I have tried all the pie hints I’ve ever heard of, including the paper cone in the middle, wet muslin strips around the edge, tried thickening the fillings before pouring into the crust. I’ve tried thickening with tapioca, cornstarch and corn flakes. I’ve tried lattice tops and pre-baked bottoms and swearing off pie altogether. None of them really worked.

Most new cooks and a lot of experienced ones feel that pies are just naturally unruly. They run all over the oven. They sit and sulk and get soggy on the bottom, while they brown too much on the top, or maybe not at all.

So I worked out these truths “by the sweat of my brow,” (no better way to say it). Combined with a few practice sessions I believe they will help you to make pies that come out no less than elegant.


 My Findings:

A lot of potentially good pies suffer from under baking. A nice brown crust does not necessarily mean that the filling is done. I am of the "old fashioned school of the pie", and like Granny, I prefer flour as a thickening agent. If there is raw flour in a fruit or berry pie, it came out of the oven too soon. If no raw flour is evident, and you still have to eat it with a spoon, the pie could have used a little more thickening and possibly a little longer baking time. I have found no hard and fast rules for measurements since fresh, canned and frozen fruits differ in juice content.
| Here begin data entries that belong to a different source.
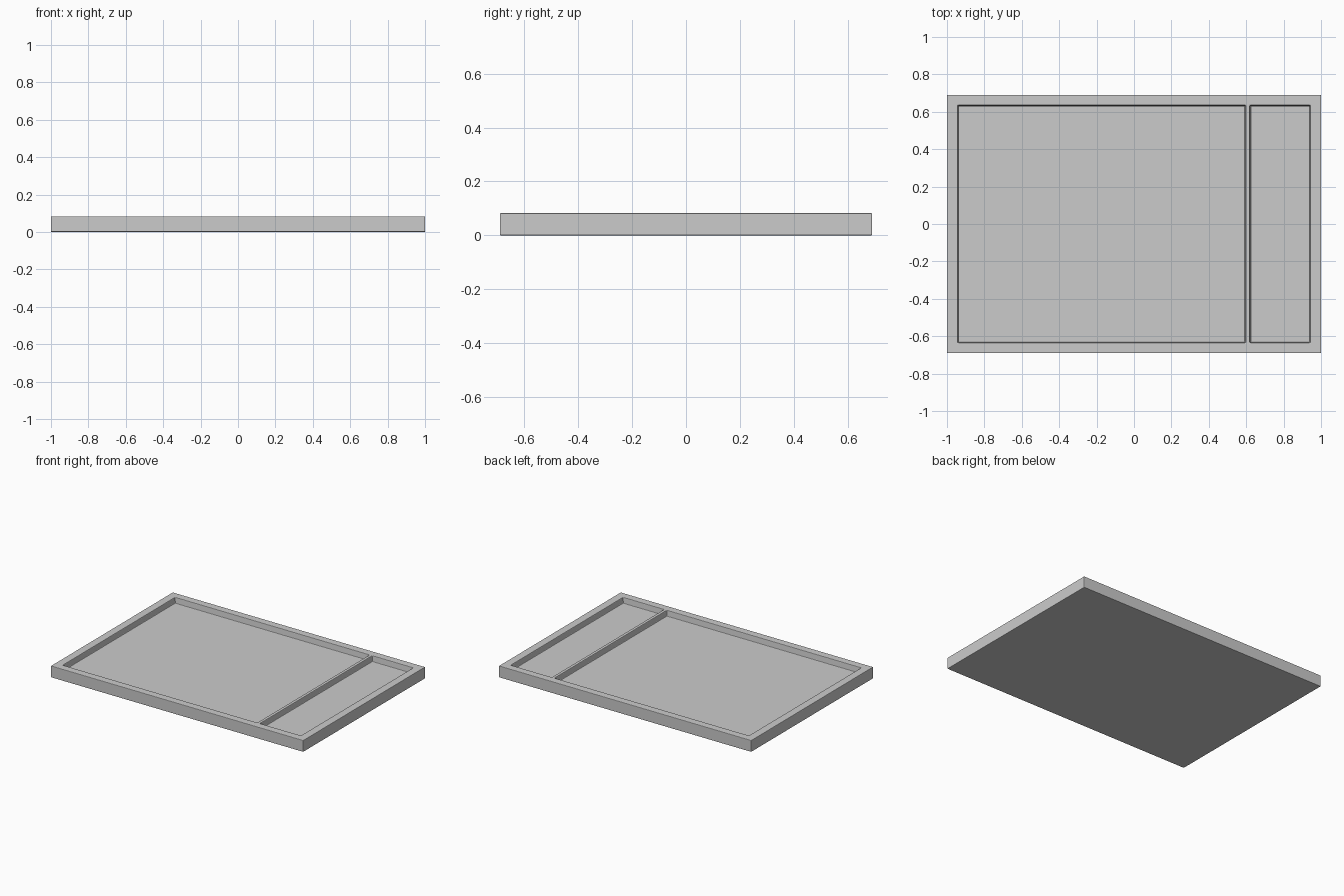
import bpy, bmesh

if "Cube" in bpy.data.objects:
    bpy.data.objects.remove(bpy.data.objects["Cube"])

HEIGHT, DEPTH, TAPER = 0.083, 0.04, 0.006
XS = [-1.0, -0.943, 0.597, 0.619, 0.943, 1.0]
YS = [-0.69, -0.635, 0.635, 0.69]

bm = bmesh.new()

# Top surface: rim, divider and the two pocket cells
v = [[bm.verts.new((x, y, HEIGHT)) for y in YS] for x in XS]
cells = {}
for i in range(len(XS) - 1):
    for j in range(len(YS) - 1):
        cells[i, j] = bm.faces.new((v[i][j], v[i + 1][j], v[i + 1][j + 1], v[i][j + 1]))

# Outer walls and flat underside
border = [e for e in bm.edges if e.is_boundary]
walls = bmesh.ops.extrude_edge_only(bm, edges=border)["geom"]
for vert in [g for g in walls if isinstance(g, bmesh.types.BMVert)]:
    vert.co.z = 0.0
bmesh.ops.contextual_create(
    bm, geom=[e for e in bm.edges if all(q.co.z == 0.0 for q in e.verts)])

# Sink the large and the small pocket, with slightly sloped walls
bm.normal_update()
pockets = [cells[1, 1], cells[3, 1]]
bmesh.ops.inset_individual(bm, faces=pockets, thickness=TAPER)
for face in pockets:
    for vert in face.verts:
        vert.co.z = HEIGHT - DEPTH
bmesh.ops.recalc_face_normals(bm, faces=bm.faces)

mesh = bpy.data.meshes.new("divided_tray")
bm.to_mesh(mesh)
bm.free()
tray = bpy.data.objects.new("divided_tray", mesh)
bpy.context.collection.objects.link(tray)

# Softly rounded edges
bevel = tray.modifiers.new("edge_rounding", "BEVEL")
bevel.width = 0.004
bevel.segments = 2
bevel.limit_method = 'ANGLE'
It is safe and sensible to bake fruit and berry pies an hour—sometimes more—until the juice boils up clear and syrupy. I start pies at 400°F for 15 minutes (bottom rack) then lower temperature to 350°F til juice begins to bubble. Finish at 300°F. Pies won’t boil over as badly if cooking is slow and easy.


Putting Fruit or Berry Pies Together


Line pie plate without stretching the dough and flute the rim (quite high), as if making a one crust pie before trimming edge. Mix the flour for thickening with half of the sugar, and sprinkle a thick layer of this on the bottom crust before putting in the uncooked filling. This gives the bottom crust a chance to begin baking before it gets a soaking.

Sprinkle remaining flour mix on top of fruit, then remaining sugar, lots of butter and specified seasonings.

Someone said “Necessity is the mother of invention." Consequently, during World War II and sugar rationing, I found that a drizzling of white corn syrup, 1/3 to 1/2 cupful, adds body to fruit pies, with a decrease of an equal amount of sugar, and the addition of a little more thickening. I still do it.

Roll a smaller crust and trim roughly the size of the pie plate top. Brush on thin coating of milk or soft margarine, and make slits—your own design—and lay carefully on top of the filling. Let it wrinkle. With fingers or the back of a spoon, gently push the edge to the inside the fluted rim. This allows the juice to bubble up inside the pie, instead of the bottom of the oven. This top dressing makes a crispy, glazed crust—unless of course, you happened to get the shortening in lengthwise!